I was granted a Creative Writing Award from Tribal College Journal where the article was published along with other tribal college authors. I am thrilled that the prestigious Journal published the  issue online for prosperity.

Amelia, my grand niece
Amelia, my grand niece

Continuing our woodland walk, Amelia and I saw many frogs. I saw a wood frog  that wears a black mask across its eyes and has a yellow line that distinguishes this particular frog species. Frogs were not all we saw. There was cucumber root . My sister Ronnie told me what it was. Here is a photo of the plant. The upper set of leaves were growing through the beautiful ferns that exist within the woodlands.

Cucumber root
Cucumber root

The plant is unique because it as two separate sets of leave with berries within the top array of leaves that form a circle around the plant stalk. Ronnie also pointed out running cedar that grows near the far boundary of the property near the frog pond. . I have to jog my memory re: medicinal plants and look up both running cedar and princess pine. Something is nagging me about one of them being a medicinal plant.

On the walk down Ashby West Road yesterday, I came across lady slipper leaves visibly growing near one of my favorite grandfather boulders. I was really taken aback. There are at least eight sets of visible plants growing along the side of the road. I drove down the hill yesterday and Ronnie was able to be my eyes as we passed the large glacier boulder. Ronnie, being a plant expert herself, was able to spot the lady slippers.
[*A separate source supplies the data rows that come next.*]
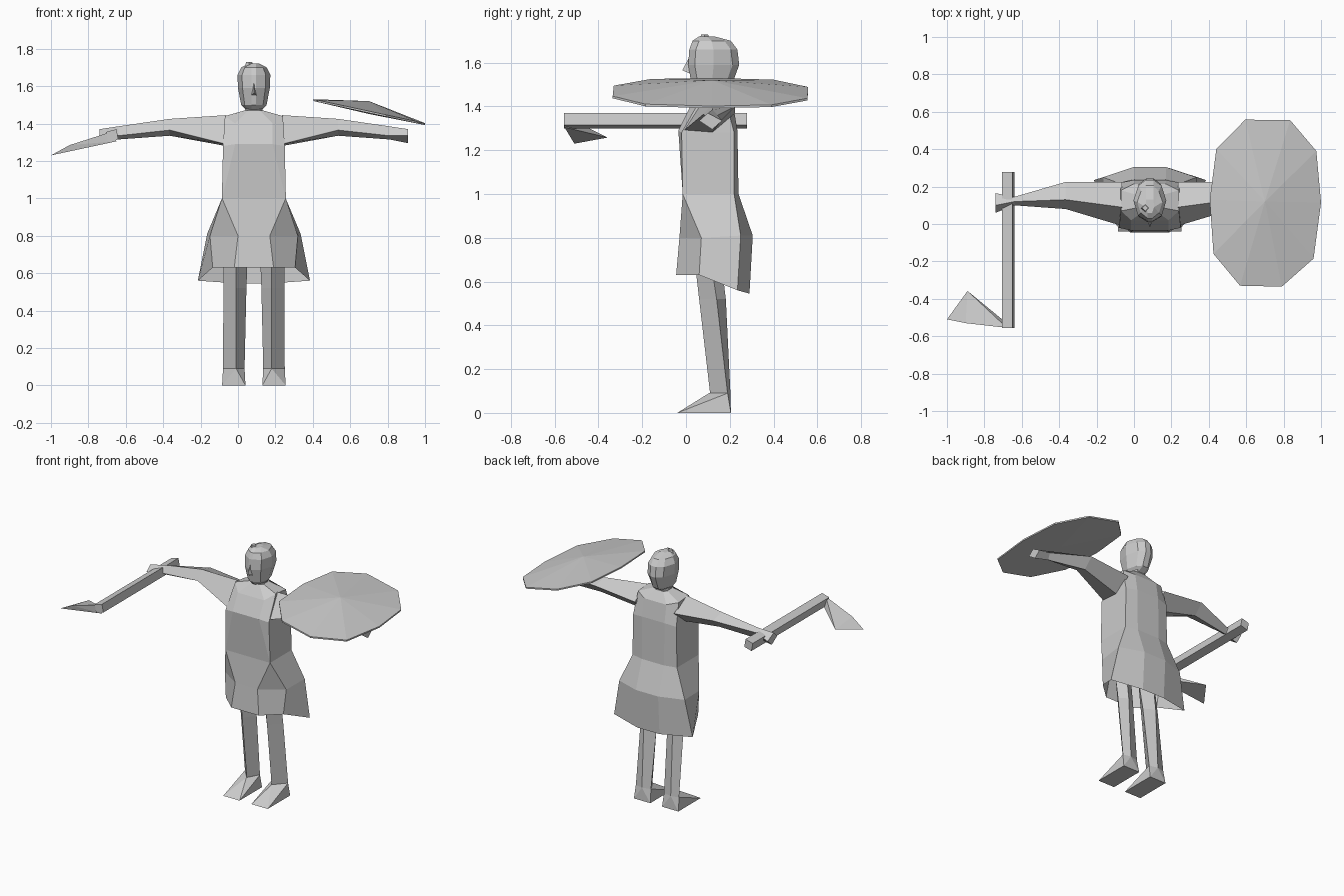
import bpy, bmesh
from mathutils import Vector

if "Cube" in bpy.data.objects:
    bpy.data.objects.remove(bpy.data.objects["Cube"])

CX = 0.085  # body's mirror plane

grey = bpy.data.materials.new("light_grey")
grey.diffuse_color = (0.6, 0.6, 0.6, 1)
grey.use_nodes = True
grey.node_tree.nodes["Principled BSDF"].inputs["Base Color"].default_value = grey.diffuse_color


def finish(name, bm):
    bmesh.ops.remove_doubles(bm, verts=bm.verts[:], dist=0.0005)
    bmesh.ops.recalc_face_normals(bm, faces=bm.faces[:])
    me = bpy.data.meshes.new(name)
    bm.to_mesh(me)
    bm.free()
    me.materials.append(grey)
    ob = bpy.data.objects.new(name, me)
    bpy.context.collection.objects.link(ob)
    return ob


def loft(name, rings, start=True, end=True):
    """Skin closed rings that all have the same number of points."""
    bm = bmesh.new()
    rows = [[bm.verts.new(p) for p in r] for r in rings]
    n = len(rows[0])
    for a, b in zip(rows, rows[1:]):
        for i in range(n):
            j = (i + 1) % n
            bm.faces.new((a[i], a[j], b[j], b[i]))
    if start:
        bm.faces.new(rows[0])
    if end:
        bm.faces.new(rows[-1])
    return finish(name, bm)


def hull(name, points):
    bm = bmesh.new()
    for p in points:
        bm.verts.new(p)
    bmesh.ops.convex_hull(bm, input=bm.verts[:])
    return finish(name, bm)


def sym(half):
    """Half ring of (offset, y, z), front to back, mirrored about the body."""
    return ([(CX + d, y, z) for d, y, z in half] +
            [(CX - d, y, z) for d, y, z in reversed(half)])


# Tunic: flared skirt, waist, chest and shoulders, open at the hem
loft("tunic", [sym(h) for h in (
    [(.105, -.045, .63), (.22, .06, .63), (.30, .235, .56), (.085, .29, .545)],
    [(.085, -.03, .80), (.235, .07, .80), (.25, .25, .81), (.085, .305, .81)],
    [(.17, -.015, 1.0), (.171, -.015, 1.0), (.17, .22, 1.0), (.085, .24, 1.0)],
    [(.10, -.035, 1.29), (.165, -.02, 1.28), (.165, .22, 1.28), (.085, .235, 1.29)],
    [(.10, .02, 1.40), (.155, .07, 1.44), (.155, .18, 1.43), (.085, .215, 1.41)],
    [(.03, .07, 1.47), (.05, .09, 1.47), (.05, .15, 1.47), (.03, .17, 1.47)],
)], start=False)

# Neck
loft("neck", [sym([(.03, .07, z), (.045, .10, z), (.045, .14, z), (.03, .17, z)])
              for z in (1.45, 1.53)])

# Head with flat hair planes
head = []
for z, w, front, back in ((1.475, .045, .05, .17), (1.50, .068, .025, .21),
                          (1.59, .085, .01, .243), (1.66, .088, .015, .235),
                          (1.70, .068, .03, .205), (1.72, .03, .06, .13)):
    m = (front + back) / 2
    head.append(sym([(.012, front, z), (w * .72, front + .03, z), (w, m, z),
                     (w * .7, back - .03, z), (.02, back, z)]))
loft("head", head)

# Nose and hair knot
hull("nose", [(CX, -.017, 1.565), (CX, .012, 1.62),
              (CX - .015, .02, 1.55), (CX + .015, .02, 1.55)])
hull("hair_knot", [(CX - .025 + dx * s, .085 + dy * s, z)
                   for z, s in ((1.70, .025), (1.728, .016))
                   for dx, dy in ((1, 0), (0, 1), (-1, 0), (0, -1))])

for side, s in (("left", 1), ("right", -1)):
    # Arm: ridge, front, underside, back at shoulder, elbow, wrist and hand
    arm = ((.15, (.09, 1.445), (-.01, 1.29), (.12, 1.28), (.225, 1.37)),
           (.45, (.13, 1.425), (.08, 1.365), (.16, 1.335), (.225, 1.40)),
           (.725, (.12, 1.385), (.10, 1.335), (.13, 1.315), (.145, 1.36)),
           (.825, (.10, 1.37), (.06, 1.335), (.12, 1.295), (.165, 1.335)))
    loft(side + "_arm", [[(CX + s * d, y, z) for y, z in pts] for d, *pts in arm])

    # Leg: front ridge, inner side, back, outer side
    leg = ((0, (.10, .205), (.05, .20), (.17, .20), (.11, .10), .0),
           (.09, (.095, .11), (.05, .19), (.165, .19), (.11, .203), .09),
           (.52, (.095, .06), (.04, .14), (.163, .14), (.11, .182), .52),
           (.78, (.095, .03), (.03, .10), (.163, .10), (.11, .15), .78))
    loft(side + "_leg", [[(CX + s * d, y, z) for d, y in (f, i, b, o)]
                         for z, f, i, o, b, _ in leg[1:]])

    # Foot: wedge from the ankle down to the toe edge
    hull(side + "_foot", [(CX + s * d, y, z) for d, y, z in (
        (.045, -.04, 0), (.17, -.04, 0), (.17, .205, 0), (.045, .205, 0),
        (.095, .105, .09), (.05, .19, .09), (.165, .19, .09), (.11, .203, .09))])

# Axe handle: slightly turned square bar
section = ((-.705, 1.355), (-.65, 1.37), (-.64, 1.315), (-.695, 1.30))
loft("axe_handle", [[(x, y, z) for x, z in section] for y in (-.557, .278)])

# Axe blade
hull("axe_blade", [(-.68, -.555, 1.355), (-.65, -.555, 1.305),
                   (-1.0, -.51, 1.23), (-.89, -.358, 1.258), (-.90, -.53, 1.285)])

# Shield: tilted shallow dome over a flat underside
outline = ((.595, .558), (.835, .555), (.975, .39), (1.0, .115), (.96, -.185),
           (.79, -.335), (.567, -.33), (.425, -.16), (.405, .13), (.44, .40))
bm = bmesh.new()


def tilt(x):
    return 1.53 - (x - .405) * .215


top = [bm.verts.new((x, y, tilt(x))) for x, y in outline]
low = [bm.verts.new((x, y, tilt(x) - .01)) for x, y in outline]
peak = bm.verts.new((.70, .12, 1.52))
base = bm.verts.new((.70, .12, tilt(.70) - .015))
for i in range(len(outline)):
    j = (i + 1) % len(outline)
    bm.faces.new((top[i], top[j], peak))
    bm.faces.new((low[j], low[i], base))
    bm.faces.new((top[j], top[i], low[i], low[j]))
finish("shield", bm)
I love them because they are part of the orchid family and hardy enough to grow in our northern climate.

ladyslipper

Water Ceremony September 27 in Minong, WI

Purple milkweed and Pond, Minong, WI
Purple milkweed and Pond, Minong, WI
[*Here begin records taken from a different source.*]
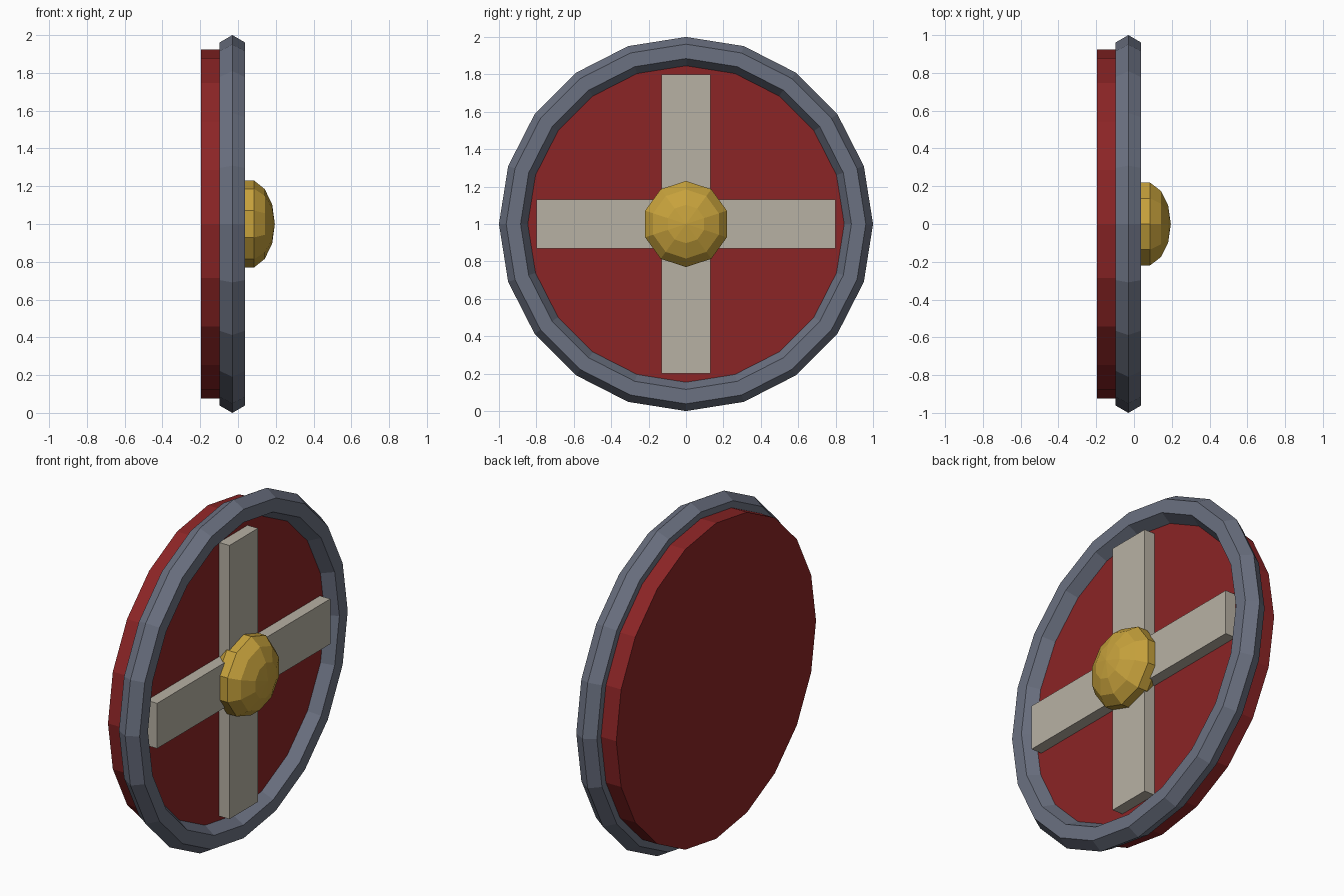
import bpy, bmesh
from math import sin, cos, pi, radians

cube = bpy.data.objects.get("Cube")
if cube:
    bpy.data.objects.remove(cube, do_unlink=True)

CENTRE = (0, 0, 1)


def material(name, rgb):
    mat = bpy.data.materials.new(name)
    mat.use_nodes = True
    mat.diffuse_color = (*rgb, 1)
    mat.node_tree.nodes["Principled BSDF"].inputs["Base Color"].default_value = (*rgb, 1)
    return mat


red = material("red paint", (0.26, 0.018, 0.019))
steel = material("blue grey steel", (0.147, 0.165, 0.22))
pale = material("pale wood", (0.475, 0.44, 0.37))
gold = material("gold", (0.57, 0.36, 0.045))


def add_object(name, bm, mat):
    bmesh.ops.remove_doubles(bm, verts=bm.verts[:], dist=1e-5)
    bmesh.ops.recalc_face_normals(bm, faces=bm.faces[:])
    mesh = bpy.data.meshes.new(name)
    bm.to_mesh(mesh)
    bm.free()
    mesh.materials.append(mat)
    obj = bpy.data.objects.new(name, mesh)
    obj.location = CENTRE
    bpy.context.collection.objects.link(obj)
    return obj


def lathe(name, profile, sides, mat, closed=False):
    """Spin (x, radius) points around the x axis, with a corner at the top."""
    bm = bmesh.new()
    rings = []
    for i in range(sides):
        a = 2 * pi * i / sides
        rings.append([bm.verts.new((x, r * sin(a), r * cos(a))) for x, r in profile])
    count = len(profile)
    for i in range(sides):
        this, following = rings[i], rings[(i + 1) % sides]
        for j in range(count if closed else count - 1):
            k = (j + 1) % count
            bm.faces.new((this[j], this[k], following[k], following[j]))
    return add_object(name, bm, mat)


def box(name, low, high, mat):
    bm = bmesh.new()
    bmesh.ops.create_cube(bm, size=1)
    for v in bm.verts:
        v.co = [lo if c < 0 else hi for c, lo, hi in zip(v.co, low, high)]
    return add_object(name, bm, mat)


# Round board
BACK, FACE = -0.195, -0.03
lathe("board", [(BACK, 0), (BACK, 0.923), (FACE, 0.923), (FACE, 0)], 20, red)

# Rim with a six-sided section
section = [radians(60 * k) for k in range(6)]
lathe("rim", [(FACE + 0.077 * sin(t), 0.923 + 0.077 * cos(t)) for t in section],
      20, steel, closed=True)

# Cross of raised bars
W, L, FRONT = 0.132, 0.8, 0.037
box("upright_bar", (FACE - 0.02, -W, -L), (FRONT, W, L), pale)
box("right_arm", (FACE - 0.02, -L, -W), (FRONT, -W, W), pale)
box("left_arm", (FACE - 0.02, W, -W), (FRONT, L, W), pale)

# Flattened faceted boss
arc = [pi * k / 7 for k in range(8)]
lathe("boss", [(0.054 + 0.141 * cos(t), 0.236 * sin(t)) for t in arc], 10, gold)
Water Ceremony, September 27, 2011, 6 p.m.

 Weather permitting we will hold Water Ceremony outside in the Sand Dunes.
Afterwards we will dance in circle
around a rescued pine tree on the property at Hospitality House.

Before dancing, Jackie / Godarvi will teach us a simple chant that we will sing and dance to. Jackie says, “I’d like to read what qualities the names of God we’ll be chanting refer to and just give a brief statement or 2 about Siddha Yoga chanting.”  Description: “I would be happy to introduce you to a form of chanting that can induce the experience of the divinity within each of us, the source of universal Oneness. In the tradition I follow, Siddha Yoga (which originated in India), chanting is
a key spiritual practice. It can purify our surroundings, fill us with love and joy, free us from worry, bring us supreme contentment, and let us experience the divinity that lies inside. We chant different names for God, each evoking certain qualities of the one God.”

Community meal follows.

Please RSVP 715 466-5349. Thank you. Miigwetch!

Let’s share books that promote women’s advocacy to action.  Like a Tree by Jean Shinoda Bolen. How trees, women, and tree people can save the planet.

Animal totem: Turtle faces west September.

Beautiful intention:  Danka Brewer, Mother Earth Water Walkers,
“Maja awi mino niiban, sweet dreams May the Creator keep you safely in his loving arms and grant that we might rise and greet the dawning of a new day and each other spirits tomorrow. May The Dawning of a New Day bring you to a better place to start from and a bright path to travel tomorrow.”

August Deer Medicine: “When deer show up in your life it is time to be gentle with yourself and others. A new innocence and freshness is about to be awakened or born. There is going to be a gentle, enticing lure of new adventures. Ask yourself important questions.  Are you trying to force things? Are others? Are you being too critical and uncaring of yourself? When deer show up there is an opportunity to express gentle love that will open new doors to adventure for you.